Former President George W. Bush said in a recent interview that if the Republican Party stands for “exclusivity” and “white Anglo-Saxon Protestantism, then it’s not going to win anything.”
Asked during an interview on The Dispatch Podcast last week about Republicans who have touted “Anglo-Saxon traditions” being put into law, Bush responded that “the idea of kind of saying you can only be Republican ‘if,’ then the ultimate extension of that is it ends up being a one-person party.”
“I know this — that if the Republican Party stands for exclusivity, you know, used to be country clubs, now evidently it’s white Anglo-Saxon Protestantism, then it's not going to win anything,” Bush added.
The Dispatch’s Stephen F. Hayes was referencing the briefly proposed creation of an America First caucus in the House, a group that some pro-Trump lawmakers flirted with forming earlier this year.
The proposal received criticism from both sides of the aisle last month, with many calling the group racist over a platform that included a “common respect for uniquely Anglo-Saxon political traditions.”
Rep. Marjorie Taylor GreeneMarjorie Taylor GreeneGOP efforts to downplay danger of Capitol riot increase The Memo: What now for anti-Trump Republicans? Rep. Marjorie Taylor Greene says she's meeting with Trump 'soon' in Florida MORE (R-Ga.), who was behind the effort to form the caucus, later distanced herself from nativist language that called for a "common respect for uniquely Anglo-Saxon political traditions."
In his interview, Bush was asked whether he would still identify as a Republican in several years if the GOP “followed that strain” of calling for “Anglo-Saxon traditions.”
“No, I’d say there’s not going to be a party,” Bush responded.
“It's like saying when I was running for governor of Texas, you'll never get any Latino votes because you're Republican. And I said you watch. And I worked hard. And the key thing was to let them know that I could hear their voice. I mean, democracy is great in that sense,” he continued.
The 43rd president in the interview with The Dispatch also rejected the falsehood that the 2020 presidential election that resulted in former President TrumpDonald TrumpJulian Castro knocks Biden administration over refugee policy Overnight Energy & Environment — League of Conservation Voters — Climate summit chief says US needs to 'show progress' on environment Five takeaways from Arizona's audit results MORE's defeat was "stolen."
Bush last month said that today’s Republican Party is far from what it used to be, calling it “isolationist, protectionist and to a certain extent nativist,” in an interview on NBC’s “Today.”

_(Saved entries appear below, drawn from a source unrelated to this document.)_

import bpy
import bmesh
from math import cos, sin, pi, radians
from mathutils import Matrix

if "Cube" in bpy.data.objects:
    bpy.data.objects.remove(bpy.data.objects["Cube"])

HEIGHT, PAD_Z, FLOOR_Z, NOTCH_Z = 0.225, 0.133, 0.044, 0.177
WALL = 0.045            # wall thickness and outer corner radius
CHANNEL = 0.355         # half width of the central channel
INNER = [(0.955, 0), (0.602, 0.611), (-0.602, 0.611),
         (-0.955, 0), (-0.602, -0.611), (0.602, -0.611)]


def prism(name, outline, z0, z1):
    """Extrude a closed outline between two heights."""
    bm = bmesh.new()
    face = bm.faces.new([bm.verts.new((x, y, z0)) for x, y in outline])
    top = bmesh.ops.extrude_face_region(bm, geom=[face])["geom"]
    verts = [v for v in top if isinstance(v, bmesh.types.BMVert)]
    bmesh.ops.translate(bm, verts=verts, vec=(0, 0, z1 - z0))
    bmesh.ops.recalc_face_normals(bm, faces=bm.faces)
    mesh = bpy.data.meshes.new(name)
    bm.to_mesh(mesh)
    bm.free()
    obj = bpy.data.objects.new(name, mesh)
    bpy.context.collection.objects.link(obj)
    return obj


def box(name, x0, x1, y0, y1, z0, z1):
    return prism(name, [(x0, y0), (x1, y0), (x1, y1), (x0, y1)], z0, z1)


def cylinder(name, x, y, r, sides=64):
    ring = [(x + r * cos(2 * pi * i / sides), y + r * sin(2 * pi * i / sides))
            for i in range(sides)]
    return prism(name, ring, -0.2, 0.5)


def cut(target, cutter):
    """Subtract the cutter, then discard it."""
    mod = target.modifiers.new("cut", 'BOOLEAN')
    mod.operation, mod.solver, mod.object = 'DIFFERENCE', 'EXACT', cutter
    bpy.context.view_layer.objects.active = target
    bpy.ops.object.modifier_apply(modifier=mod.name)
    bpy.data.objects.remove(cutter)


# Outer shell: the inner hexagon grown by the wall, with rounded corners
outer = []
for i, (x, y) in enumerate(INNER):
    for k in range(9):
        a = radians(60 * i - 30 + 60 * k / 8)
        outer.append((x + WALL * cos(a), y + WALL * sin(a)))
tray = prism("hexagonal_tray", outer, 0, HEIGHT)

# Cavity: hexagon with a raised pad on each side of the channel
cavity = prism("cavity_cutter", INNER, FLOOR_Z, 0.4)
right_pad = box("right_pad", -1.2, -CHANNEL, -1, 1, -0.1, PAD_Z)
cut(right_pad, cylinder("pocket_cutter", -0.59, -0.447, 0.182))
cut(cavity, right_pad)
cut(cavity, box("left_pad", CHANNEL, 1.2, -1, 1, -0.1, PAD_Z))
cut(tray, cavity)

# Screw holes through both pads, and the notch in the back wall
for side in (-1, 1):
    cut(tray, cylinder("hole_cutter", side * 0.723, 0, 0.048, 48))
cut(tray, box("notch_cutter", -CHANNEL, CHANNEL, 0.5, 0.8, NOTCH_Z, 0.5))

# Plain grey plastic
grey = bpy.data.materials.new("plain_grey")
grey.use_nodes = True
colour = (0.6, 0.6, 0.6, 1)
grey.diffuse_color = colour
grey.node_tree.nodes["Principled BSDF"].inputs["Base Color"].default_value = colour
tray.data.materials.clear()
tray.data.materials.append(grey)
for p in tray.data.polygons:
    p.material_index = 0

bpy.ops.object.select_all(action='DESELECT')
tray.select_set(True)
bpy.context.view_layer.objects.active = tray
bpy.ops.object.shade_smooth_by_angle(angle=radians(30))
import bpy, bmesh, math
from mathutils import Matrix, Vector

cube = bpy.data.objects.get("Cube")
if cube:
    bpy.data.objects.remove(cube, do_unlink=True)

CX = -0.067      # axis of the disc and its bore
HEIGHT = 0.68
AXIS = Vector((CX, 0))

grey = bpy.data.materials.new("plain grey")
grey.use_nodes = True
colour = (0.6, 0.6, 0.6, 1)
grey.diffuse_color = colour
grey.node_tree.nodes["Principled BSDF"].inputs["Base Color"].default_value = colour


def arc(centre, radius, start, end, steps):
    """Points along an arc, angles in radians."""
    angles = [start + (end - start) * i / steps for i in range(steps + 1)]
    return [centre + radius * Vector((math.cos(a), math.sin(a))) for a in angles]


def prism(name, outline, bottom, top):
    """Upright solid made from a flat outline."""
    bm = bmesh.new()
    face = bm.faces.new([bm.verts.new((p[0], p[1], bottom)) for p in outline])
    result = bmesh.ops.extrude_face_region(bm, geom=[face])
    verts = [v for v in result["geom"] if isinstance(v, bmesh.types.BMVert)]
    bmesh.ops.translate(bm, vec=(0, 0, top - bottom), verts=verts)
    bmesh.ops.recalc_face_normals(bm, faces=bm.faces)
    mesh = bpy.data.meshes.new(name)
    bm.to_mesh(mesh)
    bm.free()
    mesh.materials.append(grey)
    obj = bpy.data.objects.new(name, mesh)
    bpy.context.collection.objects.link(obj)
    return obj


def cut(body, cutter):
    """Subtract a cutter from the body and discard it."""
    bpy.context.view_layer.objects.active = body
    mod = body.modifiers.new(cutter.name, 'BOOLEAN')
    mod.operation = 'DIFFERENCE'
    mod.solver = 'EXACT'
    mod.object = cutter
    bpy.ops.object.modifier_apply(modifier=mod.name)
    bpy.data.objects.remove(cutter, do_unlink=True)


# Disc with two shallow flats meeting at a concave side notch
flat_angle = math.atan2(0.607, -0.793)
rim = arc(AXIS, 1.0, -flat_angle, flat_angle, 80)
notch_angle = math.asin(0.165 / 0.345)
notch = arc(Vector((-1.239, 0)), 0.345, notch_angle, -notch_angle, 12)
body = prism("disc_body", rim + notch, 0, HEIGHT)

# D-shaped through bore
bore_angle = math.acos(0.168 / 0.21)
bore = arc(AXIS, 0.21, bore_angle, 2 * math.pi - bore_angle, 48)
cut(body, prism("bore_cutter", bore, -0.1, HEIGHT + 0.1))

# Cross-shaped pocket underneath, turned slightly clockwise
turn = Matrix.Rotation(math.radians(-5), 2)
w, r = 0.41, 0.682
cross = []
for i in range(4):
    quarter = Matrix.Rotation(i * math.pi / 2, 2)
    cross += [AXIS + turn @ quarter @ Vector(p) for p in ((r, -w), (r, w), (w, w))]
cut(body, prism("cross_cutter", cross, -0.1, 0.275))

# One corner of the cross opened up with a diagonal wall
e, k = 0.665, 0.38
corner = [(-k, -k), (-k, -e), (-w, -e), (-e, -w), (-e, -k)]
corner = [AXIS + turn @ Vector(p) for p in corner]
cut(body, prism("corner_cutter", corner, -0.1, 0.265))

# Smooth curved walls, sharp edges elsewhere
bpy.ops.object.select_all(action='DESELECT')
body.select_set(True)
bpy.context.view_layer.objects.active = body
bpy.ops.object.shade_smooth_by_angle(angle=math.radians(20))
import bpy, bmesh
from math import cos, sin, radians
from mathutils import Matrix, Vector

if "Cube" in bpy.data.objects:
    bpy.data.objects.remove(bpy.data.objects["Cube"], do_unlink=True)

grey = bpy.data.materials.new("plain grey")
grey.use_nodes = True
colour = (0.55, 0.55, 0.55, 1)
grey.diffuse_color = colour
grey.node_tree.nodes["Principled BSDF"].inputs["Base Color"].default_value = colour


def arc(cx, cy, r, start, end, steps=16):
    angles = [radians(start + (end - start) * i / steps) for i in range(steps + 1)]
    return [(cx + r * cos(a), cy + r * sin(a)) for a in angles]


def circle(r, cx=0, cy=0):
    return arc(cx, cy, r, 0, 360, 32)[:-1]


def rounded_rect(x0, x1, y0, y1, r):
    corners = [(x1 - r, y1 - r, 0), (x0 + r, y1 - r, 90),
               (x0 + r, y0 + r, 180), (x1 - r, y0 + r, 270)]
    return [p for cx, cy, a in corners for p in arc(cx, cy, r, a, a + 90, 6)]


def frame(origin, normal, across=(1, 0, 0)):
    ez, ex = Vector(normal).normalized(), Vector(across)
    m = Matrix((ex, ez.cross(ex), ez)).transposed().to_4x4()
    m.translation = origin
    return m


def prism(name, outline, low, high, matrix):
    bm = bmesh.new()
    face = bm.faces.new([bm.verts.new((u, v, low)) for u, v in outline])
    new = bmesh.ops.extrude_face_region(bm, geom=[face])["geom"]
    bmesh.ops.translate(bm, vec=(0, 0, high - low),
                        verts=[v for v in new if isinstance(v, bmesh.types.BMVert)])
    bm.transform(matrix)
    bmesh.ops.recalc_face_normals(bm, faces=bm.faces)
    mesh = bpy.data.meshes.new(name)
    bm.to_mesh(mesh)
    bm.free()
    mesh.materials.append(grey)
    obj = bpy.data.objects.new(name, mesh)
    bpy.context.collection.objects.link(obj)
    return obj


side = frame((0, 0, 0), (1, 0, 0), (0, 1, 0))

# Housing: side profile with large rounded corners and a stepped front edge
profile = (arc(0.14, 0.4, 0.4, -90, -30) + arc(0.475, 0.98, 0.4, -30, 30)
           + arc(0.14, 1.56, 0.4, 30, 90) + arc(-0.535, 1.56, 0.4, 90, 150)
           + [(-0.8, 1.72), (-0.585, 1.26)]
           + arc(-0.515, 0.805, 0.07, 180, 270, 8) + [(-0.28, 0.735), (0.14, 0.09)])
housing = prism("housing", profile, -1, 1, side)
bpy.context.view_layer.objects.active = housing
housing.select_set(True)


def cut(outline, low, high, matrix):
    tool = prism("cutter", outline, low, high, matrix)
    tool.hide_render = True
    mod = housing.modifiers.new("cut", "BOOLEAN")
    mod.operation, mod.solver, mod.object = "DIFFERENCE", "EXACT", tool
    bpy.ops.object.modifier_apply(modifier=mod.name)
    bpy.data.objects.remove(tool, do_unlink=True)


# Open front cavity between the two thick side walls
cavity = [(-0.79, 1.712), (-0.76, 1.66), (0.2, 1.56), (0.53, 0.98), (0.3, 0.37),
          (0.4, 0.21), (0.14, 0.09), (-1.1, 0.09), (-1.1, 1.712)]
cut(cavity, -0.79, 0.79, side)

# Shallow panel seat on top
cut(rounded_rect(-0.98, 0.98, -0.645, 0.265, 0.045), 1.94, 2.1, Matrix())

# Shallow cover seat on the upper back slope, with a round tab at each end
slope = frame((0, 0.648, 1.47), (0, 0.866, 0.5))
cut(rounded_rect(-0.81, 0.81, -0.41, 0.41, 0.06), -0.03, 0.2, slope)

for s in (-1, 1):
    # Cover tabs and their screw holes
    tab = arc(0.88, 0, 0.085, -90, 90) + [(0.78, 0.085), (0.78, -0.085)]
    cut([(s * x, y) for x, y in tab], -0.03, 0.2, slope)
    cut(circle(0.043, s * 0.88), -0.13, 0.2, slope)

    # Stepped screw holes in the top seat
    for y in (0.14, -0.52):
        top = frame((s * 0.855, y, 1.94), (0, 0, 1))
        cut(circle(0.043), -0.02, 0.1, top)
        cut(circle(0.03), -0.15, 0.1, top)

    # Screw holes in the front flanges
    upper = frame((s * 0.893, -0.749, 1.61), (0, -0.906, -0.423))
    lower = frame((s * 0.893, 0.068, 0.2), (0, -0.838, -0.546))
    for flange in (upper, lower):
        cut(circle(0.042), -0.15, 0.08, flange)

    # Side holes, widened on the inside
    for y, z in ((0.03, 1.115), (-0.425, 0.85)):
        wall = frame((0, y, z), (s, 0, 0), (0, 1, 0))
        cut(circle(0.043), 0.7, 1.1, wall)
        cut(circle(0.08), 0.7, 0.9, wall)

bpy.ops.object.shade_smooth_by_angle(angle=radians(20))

The former president has made a slate of appearances promoting his new book, a collection of portraits he painted of American immigrants, titled “Out of Many, One.”